Venerable Pierre Toussaint

Pierre was born into slavery on the island of Haiti in 1766. His master, Jean Berard, encouraged the young Pierre to learn to read and write. Pierre was a house slave, so he escaped the brutality and harsh work of the fields. Pierre’s mother and grandmother were devout Catholics who passed their faith on to Pierre and his younger sister, Rosalie. Jean Berard seemed to realize that there might be troubled times on Haiti. In 1787, he moved his new wife and several slaves, including Pierre and Rosalie, to New York City.

It was in New York City that Pierre learned the trade of hairdressing. In those days, wealthy women had their hair decorated in elaborate fashions and a good hairdresser could make a nice sum of money, the hairdressers were invited into the homes of these wealthy women. Not only did Pierre have a natural gift for dressing hair, he possessed a “quiet wit and gaiety.” Pierre was also discreet, and these qualities endeared him to his clients who often sought him out for advice. These same clients supported Pierre in his charitable works.

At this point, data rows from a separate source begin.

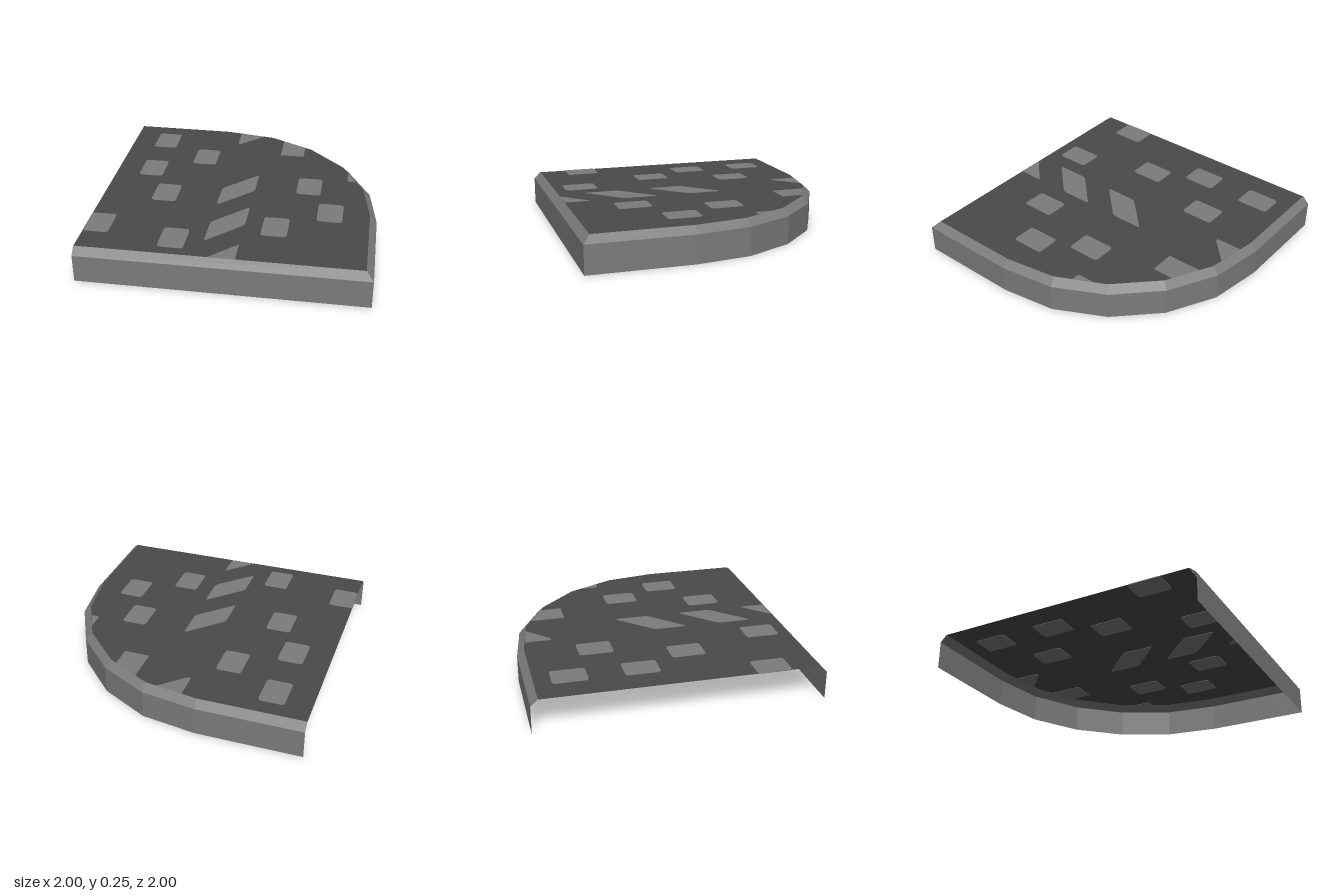
import * as THREE from 'three';

const flat = (name, color) => {
  const m = new THREE.MeshStandardMaterial({ color, side: THREE.DoubleSide, flatShading: true });
  m.name = name;
  return m;
};

// Plan outlines as [x, z], from front left round to back left
const OUTER = [[-1, 1], [1, 1], [1, 0.26], [0.94, -0.13], [0.76, -0.48], [0.48, -0.76], [0.13, -0.94], [-0.26, -1], [-1, -1]];
const INNER = [[-1, 0.95], [0.95, 0.95], [0.95, 0.26], [0.89, -0.11], [0.72, -0.45], [0.45, -0.72], [0.12, -0.89], [-0.26, -0.95], [-1, -0.95]];
const EDGE_Y = 0.2, TOP_Y = 0.25, PLATE = 0.006;

const planShape = (pts) => new THREE.Shape(pts.map(([x, z]) => new THREE.Vector2(x, -z)));

// Strip of flat quads between two outlines
function band(low, yLow, high, yHigh) {
  const pos = [];
  for (let i = 0; i < low.length - 1; i++) {
    const a = [low[i][0], yLow, low[i][1]], b = [low[i + 1][0], yLow, low[i + 1][1]];
    const c = [high[i + 1][0], yHigh, high[i + 1][1]], d = [high[i][0], yHigh, high[i][1]];
    pos.push(...a, ...b, ...c, ...a, ...c, ...d);
  }
  const g = new THREE.BufferGeometry();
  g.setAttribute('position', new THREE.Float32BufferAttribute(pos, 3));
  g.computeVertexNormals();
  return g;
}

// Softens each corner of a polygon with a small rounded curve
function softShape(pts, r = 0.025) {
  const v = pts.map(([x, z]) => new THREE.Vector2(x, -z));
  const s = new THREE.Shape();
  v.forEach((p, i) => {
    const prev = v[(i + v.length - 1) % v.length], next = v[(i + 1) % v.length];
    const a = p.clone().add(prev.clone().sub(p).setLength(r));
    const b = p.clone().add(next.clone().sub(p).setLength(r));
    if (i === 0) s.moveTo(a.x, a.y); else s.lineTo(a.x, a.y);
    s.quadraticCurveTo(p.x, p.y, b.x, b.y);
  });
  s.closePath();
  return s;
}

export function createModel() {
  const group = new THREE.Group();
  const slate = flat('dark grey surface', 0x4a4a4a);
  const stone = flat('light grey stone', 0x7c7c7c);
  const add = (name, geo, mat) => {
    const mesh = new THREE.Mesh(geo, mat);
    mesh.name = name;
    group.add(mesh);
    return mesh;
  };

  // Open shell: upright side, sloped rim and flat top
  add('sideWall', band(OUTER, 0, OUTER, EDGE_Y), stone);
  add('slopedRim', band(OUTER, EDGE_Y, INNER, TOP_Y), stone);
  add('topSurface', new THREE.ShapeGeometry(planShape(INNER)).rotateX(-Math.PI / 2), slate).position.y = TOP_Y - PLATE / 2;

  // Thin inlays, visible from above and below
  const inlay = (name, shape) => {
    const geo = new THREE.ExtrudeGeometry(shape, { depth: PLATE, bevelEnabled: false, curveSegments: 3 });
    add(name, geo.rotateX(-Math.PI / 2), stone).position.y = TOP_Y - PLATE;
  };

  // Whole rectangular patches: left x and back z
  const W = 0.18, D = 0.243;
  [[-0.82, -0.833], [-0.45, -0.59], [-0.82, -0.347], [-0.635, 0.02], [-1, 0.507], [-0.45, 0.628],
    [0.4, -0.225], [0.58, 0.14], [0.217, 0.385]].forEach(([x, z]) =>
    inlay('squarePatch', softShape([[x, z + D], [x + W, z + D], [x + W, z], [x, z]])));

  // Slanted patches down the middle
  [0, 0.49].forEach((dz) =>
    inlay('slantedPatch', softShape([[-0.15, 0.265 + dz], [0.095, 0.02 + dz], [0.095, -0.225 + dz], [-0.15, 0.02 + dz]])));

  // Patches cut off by the rim
  [[[-0.15, -0.93], [-0.15, -0.745], [-0.125, -0.745], [0.04, -0.902]],
    [[-0.09, 0.948], [0.095, 0.948], [0.095, 0.765]],
    [[0.217, -0.59], [0.4, -0.59], [0.4, -0.745], [0.217, -0.838]],
    [[0.765, -0.355], [0.765, -0.24], [0.78, -0.228], [0.828, -0.228]]].forEach((pts) =>
    inlay('cutPatch', planShape(pts)));

  return group;
}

As Pierre was establishing a good reputation among New York’s elite, the increasing number of Haitian refugees brought reports of murder and devastation from the island. Jean Berard returned to Haiti to try to protect his property, but died of pleurisy shortly after his return. The widowed Madame Berard, grieving over his death, was also confronted with the news of her new poverty. Pierre made a decision to discreetly support the Berard household. The faith he had learned from his mother would sustain him as he sacrificed his own freedom to help others achieve theirs. He bought his sister’s freedom but decided to remain a slave, thinking he could better care for Madame Berard.

Pierre always began his day with Mass. After working sixteen hours a day, he would return home with treat for Madame Berard, who in her grief was shutting everyone out. Pierre was gently trying to encourage her to return to the world. In spite of the long hours he worked, Pierre was generous with his money, and his time: giving away all he had to care for the poor.

Eventually, Madame Berard’s health gave way and on her deathbed she gave Pierre his freedom. At last, at the age of forty-one, Pierre was free. It was as a free man that he married the woman he loved, Juliette Noel, a Haitian slave, whose freedom he had purchased. Together, they continued the charitable work Pierre had begun. The couple helped refugees find jobs, cared for the orphans, and opened a school to teach black children a trade. They also provided financial help to the Oblate Sisters of Providence. When the plague struck the city, Pierre personally cared for the victims. When Pierre’s sister, Rosalie, died leaving a young daughter, Pierre and Juliette welcomed her into their home. They cared for Euphemia like their own daughter, and she was a joy to them. When Euphemia died at fourteen years of age of tuberculosis, Pierre was overcome with grief. But unlike Madame Berard, who withdrew from life when sorrow struck, Pierre remained in the midst of his work.

In 1851, Pierre who was eighty-five years old suffered the last and greatest sorrow of his life when his beloved Juliette died. Although he again refused to withdraw from the world, his own health began to fail. He died two years later on June 30, 1853, and was buried next to Juliette and Euphemia. A friend of Pierre said of him, “I have known Christians who were not gentlemen, and gentlemen who were not Christians. One man I know who is both and that man is black.” In 1968, the process to canonize Pierre Toussaint began. In 1990, Pierre’s body was moved to a crypt under the main altar of St.Patrick’s Cathedral in New York City. In 1996, he was declared Venerable. Currently, the seemingly miraculous cure of a six year old boy with severe curvature of the spine is being investigated as a possible miracle. If approved, this event could lead the way to the beatification of Pierre Toussiant.

Pierre Toussaint and Elizabeth Lange and her Oblate Sisters of Providence “proved that virtue and intelligence know race, sanctity heeds no color, and determination has no end. They demonstrated courage and tenacity in perilous times and gave hope to their persecuted race.” May their lives be an example and an inspiration to those who work to end racism.